Report: Cloud Computing Poised for Enterprise Adoption
Gartner has named cloud computing, green IT and social-computing platforms among technologies that are poised to reach broad enterprise adoption in the next two to five years.
The report "Hype Cycle for Emerging Technologies, 2008" by Gartner Vice President and Fellow Jackie Fenn and other analysts, also cited video telepresence, which utilizes high-end videoconferencing systems to provide remote conference participants with the feeling that they are in the same room, and microblogging popularized by the Internet application Twitter as being on the brink of widespread adoption among enterprises.
All of these technologies are at the peak of what the report calls their "hype cycle," a term Gartner began using in 1995 to describe the human response to technology -- from overenthusiasm at the beginning, through a period of disillusionment with the technology, to an eventual understanding of the technology's relevance and role in a market or domain.
Gartner uses the hype-cycle assessment to advise IT managers about when they should begin to adopt certain technologies that are getting a lot of attention but whose value to the enterprise is not yet known, according to the report. IT professionals generally have a better understanding of how to implement technologies at the peak of their hype cycle in a few years, once the initial excitement about them dies down.
The impact of technologies that are at the peak of their hype cycle in 2008 will differ depending on the technology, according to the report.

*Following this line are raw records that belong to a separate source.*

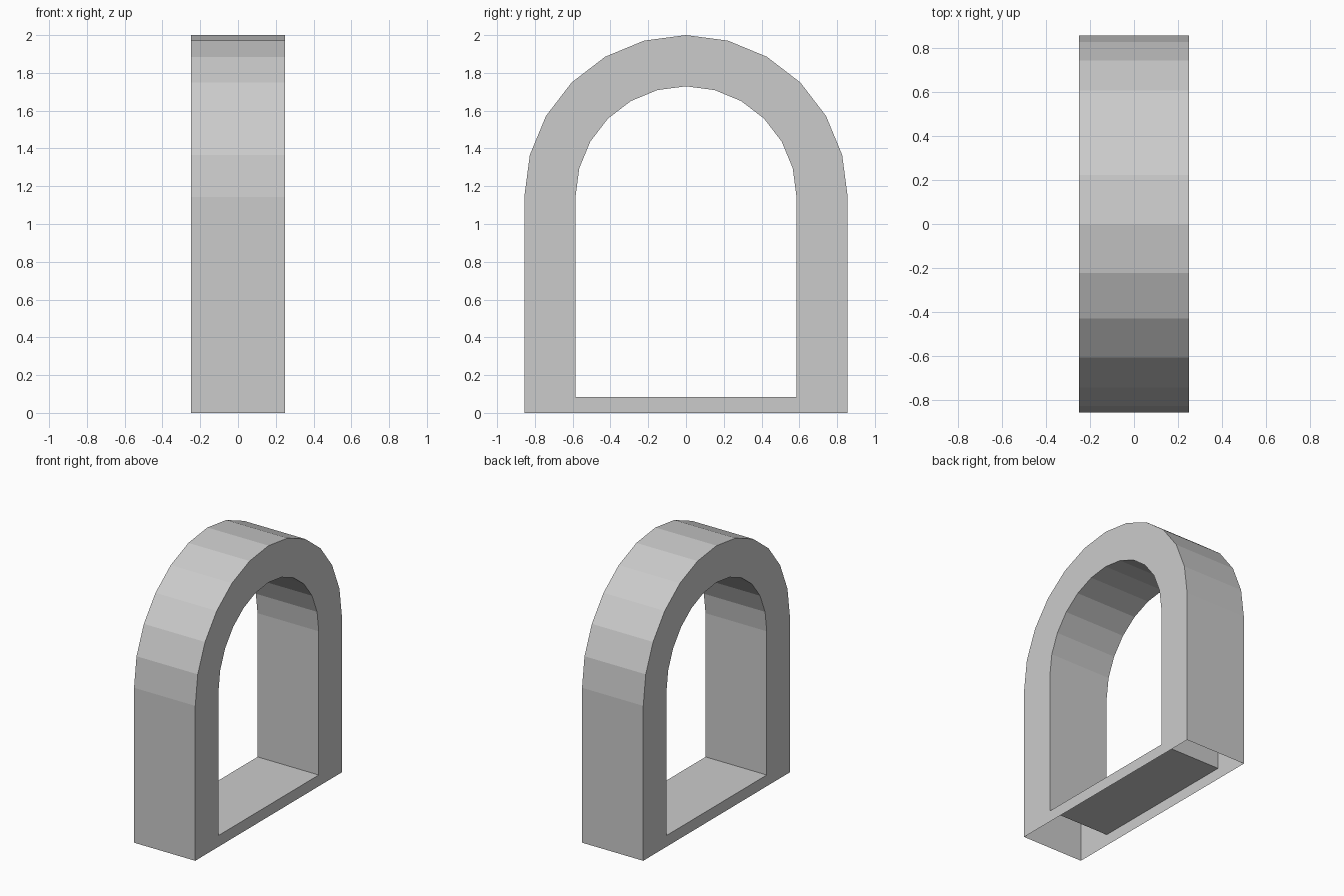
import bpy, bmesh
from math import pi, sin, cos

cube = bpy.data.objects.get("Cube")
if cube:
    bpy.data.objects.remove(cube, do_unlink=True)

HALF_WIDTH = 0.25
SPRING_Z = 1.144   # height where the round head begins
SEGMENTS = 12

grey = bpy.data.materials.new("light_grey")
grey.use_nodes = True
colour = (0.6, 0.6, 0.6, 1)
grey.diffuse_color = colour
grey.node_tree.nodes["Principled BSDF"].inputs["Base Color"].default_value = colour


def arch_profile(radius, foot_z):
    """Foot, round head, foot: a closed outline in the y-z plane."""
    head = [(radius * cos(pi * i / SEGMENTS), SPRING_Z + radius * sin(pi * i / SEGMENTS))
            for i in range(SEGMENTS + 1)]
    return [(radius, foot_z)] + head + [(-radius, foot_z)]


bm = bmesh.new()


def ring(profile, x):
    return [bm.verts.new((x, y, z)) for y, z in profile]


def bridge(a, b, closed=True):
    count = len(a) if closed else len(a) - 1
    for i in range(count):
        j = (i + 1) % len(a)
        bm.faces.new((a[i], a[j], b[j], b[i]))


outer = arch_profile(0.856, 0)
inner = arch_profile(0.585, 0.083)
outer_right, outer_left = ring(outer, -HALF_WIDTH), ring(outer, HALF_WIDTH)
inner_right, inner_left = ring(inner, -HALF_WIDTH), ring(inner, HALF_WIDTH)

bridge(outer_right, outer_left, closed=False)  # outer band, open underneath
bridge(inner_left, inner_right)                # opening with sill
bridge(outer_left, inner_left)                 # left side
bridge(inner_right, outer_right)               # right side

bmesh.ops.recalc_face_normals(bm, faces=bm.faces)
# The sill must face up into the opening
sill = next(f for f in bm.faces if all(abs(v.co.z - 0.083) < 1e-4 for v in f.verts))
sill.normal_update()
if sill.normal.z < 0:
    bmesh.ops.reverse_faces(bm, faces=bm.faces)

mesh = bpy.data.meshes.new("arch_frame")
bm.to_mesh(mesh)
bm.free()
mesh.materials.append(grey)
arch = bpy.data.objects.new("arch_frame", mesh)
bpy.context.collection.objects.link(arch)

Cloud computing, defined by Gartner as "a style of computing where massively scalable IT-enabled capabilities are delivered 'as a service' to external customers using Internet technologies," in particular should have "transformational impact" on the enterprise, according to the report. This means the technology will change the way the IT industry "looks at user and vendor relationships," Fenn wrote.
"As service provisions (a critical aspect of cloud computing) grow, vendors must become or partner with service providers to deliver their technologies indirectly to users," according to the report. "User organizations will watch portfolios of owned technologies decline as service portfolios grow. The key activity will be to determine which cloud services will be viable, and when."
Companies that are leading the way in the emerging cloud-computing market are Google, Amazon.com, Microsoft and Salesforce.com, according to Gartner.
The impact of green IT will be high but less relevant to organizations than the impact of cloud computing, according to the report. However, organizations may use green IT practices to lessen the impact and acceleration of global climate change, and so could have a more long-term effect on that phenomenon.
Social-computing platforms, microblogging and video telepresence will have only a moderate impact on the enterprise as they begin to be widely adopted, according to the report.
The hype-cycle technologies outlined in the report are following a broader trend in recent years among emerging technologies in which they come of age among consumers first before they reach businesses, Fenn wrote. She cited microblogging, social networking and cloud computing as examples of this trend.